PROBLEM TO WORK ON :: Copy out every entry precisely.

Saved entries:
BEGIN

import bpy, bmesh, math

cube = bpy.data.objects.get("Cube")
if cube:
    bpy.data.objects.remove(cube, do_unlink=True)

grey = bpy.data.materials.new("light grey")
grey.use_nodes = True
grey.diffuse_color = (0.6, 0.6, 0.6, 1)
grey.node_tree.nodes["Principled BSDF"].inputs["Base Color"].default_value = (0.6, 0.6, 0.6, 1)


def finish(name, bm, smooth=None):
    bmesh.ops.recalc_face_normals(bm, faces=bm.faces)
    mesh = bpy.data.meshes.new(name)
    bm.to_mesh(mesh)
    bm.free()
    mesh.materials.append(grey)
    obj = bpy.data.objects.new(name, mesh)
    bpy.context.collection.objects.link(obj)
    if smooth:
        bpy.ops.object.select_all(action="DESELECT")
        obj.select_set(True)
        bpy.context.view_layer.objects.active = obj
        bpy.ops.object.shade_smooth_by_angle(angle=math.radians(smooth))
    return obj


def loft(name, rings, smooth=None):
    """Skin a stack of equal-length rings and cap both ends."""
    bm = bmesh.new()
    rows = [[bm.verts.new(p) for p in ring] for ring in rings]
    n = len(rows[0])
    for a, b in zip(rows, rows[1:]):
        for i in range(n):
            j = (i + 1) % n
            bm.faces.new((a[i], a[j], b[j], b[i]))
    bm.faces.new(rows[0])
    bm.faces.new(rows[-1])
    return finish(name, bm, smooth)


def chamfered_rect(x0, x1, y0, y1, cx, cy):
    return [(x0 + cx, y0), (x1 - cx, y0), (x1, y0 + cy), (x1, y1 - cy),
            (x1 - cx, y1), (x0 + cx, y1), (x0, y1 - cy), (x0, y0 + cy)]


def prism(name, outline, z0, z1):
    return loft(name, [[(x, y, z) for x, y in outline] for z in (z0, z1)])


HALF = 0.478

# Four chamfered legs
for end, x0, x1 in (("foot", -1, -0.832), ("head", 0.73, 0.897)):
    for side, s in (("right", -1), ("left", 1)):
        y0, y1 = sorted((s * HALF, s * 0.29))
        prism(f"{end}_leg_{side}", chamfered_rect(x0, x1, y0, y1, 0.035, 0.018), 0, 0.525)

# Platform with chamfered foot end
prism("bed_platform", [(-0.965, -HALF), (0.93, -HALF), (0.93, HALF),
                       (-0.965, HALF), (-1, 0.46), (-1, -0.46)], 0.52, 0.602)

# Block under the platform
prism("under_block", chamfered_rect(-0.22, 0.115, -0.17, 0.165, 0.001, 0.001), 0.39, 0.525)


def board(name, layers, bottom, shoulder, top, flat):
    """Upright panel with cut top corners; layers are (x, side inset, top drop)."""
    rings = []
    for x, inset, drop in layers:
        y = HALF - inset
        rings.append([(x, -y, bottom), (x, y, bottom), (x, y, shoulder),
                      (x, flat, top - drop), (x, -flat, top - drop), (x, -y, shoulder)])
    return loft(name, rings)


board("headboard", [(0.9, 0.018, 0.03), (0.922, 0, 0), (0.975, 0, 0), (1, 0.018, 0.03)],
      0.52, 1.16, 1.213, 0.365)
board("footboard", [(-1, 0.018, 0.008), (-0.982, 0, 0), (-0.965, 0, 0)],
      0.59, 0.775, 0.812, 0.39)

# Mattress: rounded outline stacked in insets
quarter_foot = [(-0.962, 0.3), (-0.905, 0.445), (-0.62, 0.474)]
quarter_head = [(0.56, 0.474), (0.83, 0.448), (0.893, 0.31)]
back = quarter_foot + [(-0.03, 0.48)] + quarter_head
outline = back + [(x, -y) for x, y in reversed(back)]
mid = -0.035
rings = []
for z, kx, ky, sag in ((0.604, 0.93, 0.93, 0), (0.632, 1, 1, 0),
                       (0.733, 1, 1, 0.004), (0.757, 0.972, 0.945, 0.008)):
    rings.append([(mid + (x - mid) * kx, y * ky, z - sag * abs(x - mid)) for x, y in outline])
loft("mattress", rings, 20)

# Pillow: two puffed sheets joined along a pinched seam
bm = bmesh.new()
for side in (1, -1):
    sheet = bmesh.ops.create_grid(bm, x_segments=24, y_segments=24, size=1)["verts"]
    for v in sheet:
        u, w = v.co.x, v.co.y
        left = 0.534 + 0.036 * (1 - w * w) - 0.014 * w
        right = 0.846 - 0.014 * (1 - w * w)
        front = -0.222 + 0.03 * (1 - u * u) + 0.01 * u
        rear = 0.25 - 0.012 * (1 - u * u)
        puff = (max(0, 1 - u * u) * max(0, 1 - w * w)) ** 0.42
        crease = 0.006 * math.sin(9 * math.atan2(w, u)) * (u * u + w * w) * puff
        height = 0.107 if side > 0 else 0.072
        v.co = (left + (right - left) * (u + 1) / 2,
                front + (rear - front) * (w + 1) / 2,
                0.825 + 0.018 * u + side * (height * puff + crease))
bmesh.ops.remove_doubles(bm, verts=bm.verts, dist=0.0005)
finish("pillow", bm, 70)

END

YOUR RESPONSE ::
import bpy, bmesh, math

cube = bpy.data.objects.get("Cube")
if cube:
    bpy.data.objects.remove(cube, do_unlink=True)

grey = bpy.data.materials.new("light grey")
grey.use_nodes = True
grey.diffuse_color = (0.6, 0.6, 0.6, 1)
grey.node_tree.nodes["Principled BSDF"].inputs["Base Color"].default_value = (0.6, 0.6, 0.6, 1)


def finish(name, bm, smooth=None):
    bmesh.ops.recalc_face_normals(bm, faces=bm.faces)
    mesh = bpy.data.meshes.new(name)
    bm.to_mesh(mesh)
    bm.free()
    mesh.materials.append(grey)
    obj = bpy.data.objects.new(name, mesh)
    bpy.context.collection.objects.link(obj)
    if smooth:
        bpy.ops.object.select_all(action="DESELECT")
        obj.select_set(True)
        bpy.context.view_layer.objects.active = obj
        bpy.ops.object.shade_smooth_by_angle(angle=math.radians(smooth))
    return obj


def loft(name, rings, smooth=None):
    """Skin a stack of equal-length rings and cap both ends."""
    bm = bmesh.new()
    rows = [[bm.verts.new(p) for p in ring] for ring in rings]
    n = len(rows[0])
    for a, b in zip(rows, rows[1:]):
        for i in range(n):
            j = (i + 1) % n
            bm.faces.new((a[i], a[j], b[j], b[i]))
    bm.faces.new(rows[0])
    bm.faces.new(rows[-1])
    return finish(name, bm, smooth)


def chamfered_rect(x0, x1, y0, y1, cx, cy):
    return [(x0 + cx, y0), (x1 - cx, y0), (x1, y0 + cy), (x1, y1 - cy),
            (x1 - cx, y1), (x0 + cx, y1), (x0, y1 - cy), (x0, y0 + cy)]


def prism(name, outline, z0, z1):
    return loft(name, [[(x, y, z) for x, y in outline] for z in (z0, z1)])


HALF = 0.478

# Four chamfered legs
for end, x0, x1 in (("foot", -1, -0.832), ("head", 0.73, 0.897)):
    for side, s in (("right", -1), ("left", 1)):
        y0, y1 = sorted((s * HALF, s * 0.29))
        prism(f"{end}_leg_{side}", chamfered_rect(x0, x1, y0, y1, 0.035, 0.018), 0, 0.525)

# Platform with chamfered foot end
prism("bed_platform", [(-0.965, -HALF), (0.93, -HALF), (0.93, HALF),
                       (-0.965, HALF), (-1, 0.46), (-1, -0.46)], 0.52, 0.602)

# Block under the platform
prism("under_block", chamfered_rect(-0.22, 0.115, -0.17, 0.165, 0.001, 0.001), 0.39, 0.525)


def board(name, layers, bottom, shoulder, top, flat):
    """Upright panel with cut top corners; layers are (x, side inset, top drop)."""
    rings = []
    for x, inset, drop in layers:
        y = HALF - inset
        rings.append([(x, -y, bottom), (x, y, bottom), (x, y, shoulder),
                      (x, flat, top - drop), (x, -flat, top - drop), (x, -y, shoulder)])
    return loft(name, rings)


board("headboard", [(0.9, 0.018, 0.03), (0.922, 0, 0), (0.975, 0, 0), (1, 0.018, 0.03)],
      0.52, 1.16, 1.213, 0.365)
board("footboard", [(-1, 0.018, 0.008), (-0.982, 0, 0), (-0.965, 0, 0)],
      0.59, 0.775, 0.812, 0.39)

# Mattress: rounded outline stacked in insets
quarter_foot = [(-0.962, 0.3), (-0.905, 0.445), (-0.62, 0.474)]
quarter_head = [(0.56, 0.474), (0.83, 0.448), (0.893, 0.31)]
back = quarter_foot + [(-0.03, 0.48)] + quarter_head
outline = back + [(x, -y) for x, y in reversed(back)]
mid = -0.035
rings = []
for z, kx, ky, sag in ((0.604, 0.93, 0.93, 0), (0.632, 1, 1, 0),
                       (0.733, 1, 1, 0.004), (0.757, 0.972, 0.945, 0.008)):
    rings.append([(mid + (x - mid) * kx, y * ky, z - sag * abs(x - mid)) for x, y in outline])
loft("mattress", rings, 20)

# Pillow: two puffed sheets joined along a pinched seam
bm = bmesh.new()
for side in (1, -1):
    sheet = bmesh.ops.create_grid(bm, x_segments=24, y_segments=24, size=1)["verts"]
    for v in sheet:
        u, w = v.co.x, v.co.y
        left = 0.534 + 0.036 * (1 - w * w) - 0.014 * w
        right = 0.846 - 0.014 * (1 - w * w)
        front = -0.222 + 0.03 * (1 - u * u) + 0.01 * u
        rear = 0.25 - 0.012 * (1 - u * u)
        puff = (max(0, 1 - u * u) * max(0, 1 - w * w)) ** 0.42
        crease = 0.006 * math.sin(9 * math.atan2(w, u)) * (u * u + w * w) * puff
        height = 0.107 if side > 0 else 0.072
        v.co = (left + (right - left) * (u + 1) / 2,
                front + (rear - front) * (w + 1) / 2,
                0.825 + 0.018 * u + side * (height * puff + crease))
bmesh.ops.remove_doubles(bm, verts=bm.verts, dist=0.0005)
finish("pillow", bm, 70)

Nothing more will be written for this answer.